The report reflects our commitment to strengthening the foundations of cancer control in our community, by preventing cancer from occurring and improving quality of life and survival outcomes for those affected by the disease.
It provides and overview of our activities, achievements and financial statements in the past year.
Your support makes this possible, thank you.Read the report
Regional cancer patients receive boost in support thanks to Federal Community Development Grant
The first sod was turned in June at Charles Wanstall Apex Lodge to signify the start of an upgrade, made possible by a $785,000 Federal Government grant.
This investment, awarded under the Commonwealth Community Grants Programme, is set to improve the quality of life and survival outcomes for all Queenslanders affected by cancer.
There are six accommodation lodges statewide that provide a potential 100,000 bed nights each year for cancer patients, carers and family, via patient travel schemes at little to no cost.
Each year the Charles Wanstall Apex Lodge accommodates around 1400 patients and their carers, while also providing 1600 episodes of transport and 640 occasions of support.

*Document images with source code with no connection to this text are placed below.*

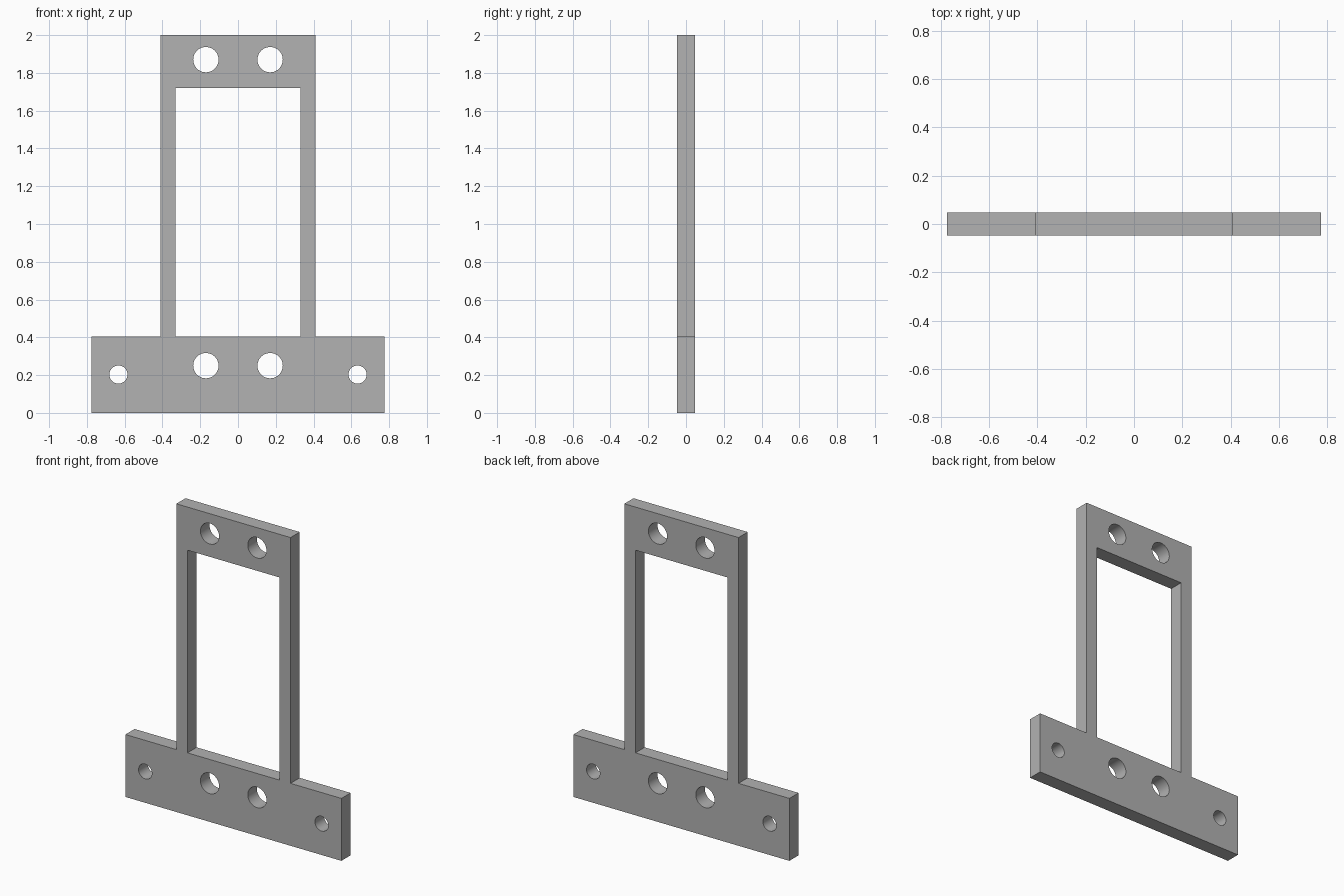
import bpy, bmesh
from math import cos, sin, tau, radians
from mathutils import Matrix

cube = bpy.data.objects.get("Cube")
if cube:
    bpy.data.objects.remove(cube, do_unlink=True)

HALF_DEPTH = 0.047
BASE_W, BASE_TOP = 0.775, 0.405   # half width and height of the foot bar
FRAME_W, TOP = 0.41, 2.0          # half width and height of the upright frame
WINDOW_W, WINDOW_TOP = 0.33, 1.72

grey = bpy.data.materials.new("plain grey")
grey.use_nodes = True
colour = (0.445, 0.445, 0.445, 1)
grey.diffuse_color = colour
grey.node_tree.nodes["Principled BSDF"].inputs["Base Color"].default_value = colour

profile = bpy.data.curves.new("frame_profile", "CURVE")
profile.dimensions = "2D"
profile.fill_mode = "BOTH"
profile.extrude = HALF_DEPTH


def add_loop(points):
    """Add a closed outline to the plate profile."""
    spline = profile.splines.new("POLY")
    spline.points.add(len(points) - 1)
    for p, (x, z) in zip(spline.points, points):
        p.co = (x, z, 0, 1)
    spline.use_cyclic_u = True


def add_hole(x, z, r, n=48):
    add_loop([(x + r * cos(tau * i / n), z + r * sin(tau * i / n)) for i in range(n)])


# Outer outline: right half mirrored to the left
half = [(BASE_W, 0), (BASE_W, BASE_TOP), (FRAME_W, BASE_TOP), (FRAME_W, TOP)]
add_loop(half + [(-x, z) for x, z in reversed(half)])

# Rectangular window
add_loop([(-WINDOW_W, BASE_TOP), (WINDOW_W, BASE_TOP),
          (WINDOW_W, WINDOW_TOP), (-WINDOW_W, WINDOW_TOP)])

# Bolt holes in mirrored pairs
for side in (-1, 1):
    add_hole(side * 0.17, 1.87, 0.067)
    add_hole(side * 0.17, 0.25, 0.067)
    add_hole(side * 0.633, 0.203, 0.048)

# Turn the extruded profile into a clean upright mesh
helper = bpy.data.objects.new("profile_helper", profile)
bpy.context.collection.objects.link(helper)
bpy.context.view_layer.update()
mesh = bpy.data.meshes.new_from_object(
    helper.evaluated_get(bpy.context.evaluated_depsgraph_get()))
bpy.data.objects.remove(helper, do_unlink=True)

bm = bmesh.new()
bm.from_mesh(mesh)
bmesh.ops.remove_doubles(bm, verts=bm.verts, dist=0.0001)
bm.transform(Matrix.Rotation(radians(90), 4, "X"))
bmesh.ops.recalc_face_normals(bm, faces=bm.faces)
for f in bm.faces:
    f.material_index = 0
bm.to_mesh(mesh)
bm.free()
mesh.materials.clear()
mesh.materials.append(grey)

frame = bpy.data.objects.new("mounting_frame", mesh)
bpy.context.collection.objects.link(frame)
bpy.ops.object.select_all(action="DESELECT")
frame.select_set(True)
bpy.context.view_layer.objects.active = frame
bpy.ops.object.shade_smooth_by_angle(angle=radians(30))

This equates to about $1.8M worth of accommodation provided to patients at little to no cost.
This upgrade will not only help us to continue providing accommodation to regional cancer patients, but also ensure they stay in a facility that is comfortable.
Colleen Does It For Cancer
In June, Colleen Nicholas began her ambitious 1000km trek along the Bibbulmun Track in Western Australia to raise funds for our Do It For Cancer campaign.
With a fundraising goal of $10,000, Colleen is walking solo and unassisted for six weeks between Perth and Albany.
A keen and experienced hiker, Colleen was compelled to make a difference after seeing so many in her local community, including members of her own family, affected by a cancer diagnosis.
Thank you, Colleen, for your amazing effort and spirit! You can support Colleen’s efforts below.Donate to Colleen
Treatment of chronic graft versus- host disease with regulatory T Cell direction therapy- insight from gene-marking
Principle Researcher: Dr Siok Tey
Co-Chief Investigator: Associate Professor Glen Kennedy Professor David Gottlieb
Project Location: Bone Marrow Transplant Laboratory- QIMR Berghofer Medical Research Institute
Bone marrow transplantation is often the only curative option for high risk leukaemia and lymphoma. Its curative potential lies in the ability of the newly acquired donor immune system to eradicate residual cancer cells.
However, the donor immune response can also damage recipient tissues in a process known as graft-versus-host disease (GVHD).
Chronic GVHD affects 40-70% of long term survivors of bone marrow transplantation. It can be extremely debilitating. Patients with severe chronic GVHD typically have skin and mouth ulcers, joint contractures, severe dry eyes, respiratory obstruction and recurrent infections. Immunosuppressive drugs help, but response is often incomplete and medications can cause serious complications.
There is, therefore, an urgent and unmet need for better treatment approaches.
Regulatory T cells (Treg) are a type of immune cell. The infusion of Treg cells shows promise in treating chronic GVHD but progress in the field is hampered by not understanding the fate of these Treg cells following clinical infusion.
We will investigate, in a phase I clinical trial, the use of regulatory T-cell (Treg) infusion to treat chronic GVHD. Our study will be unique because we will ‘gene-mark’ the Treg cells before infusion.
This allows us to track the fate of the Treg cells after infusion and investigate the means by which their effect can be enhanced, for example, with co-administration of other drugs, such as interleukin-2. Our study will provide important insight on Treg infusion in a real life clinical setting and improve the treatment of GVHD amongst leukaemia survivors.
To manufacture a novel gene-modified T-Cell (Treg) product.
To conduct a small phase I clinical study using Treg cells in patients with moderate or severe chronic GVHD.
Track the fate of these infused cells using our unique gene-marking strategy, and establish the safety and effectiveness of combination therapy using interleukin-2 and Treg infusion.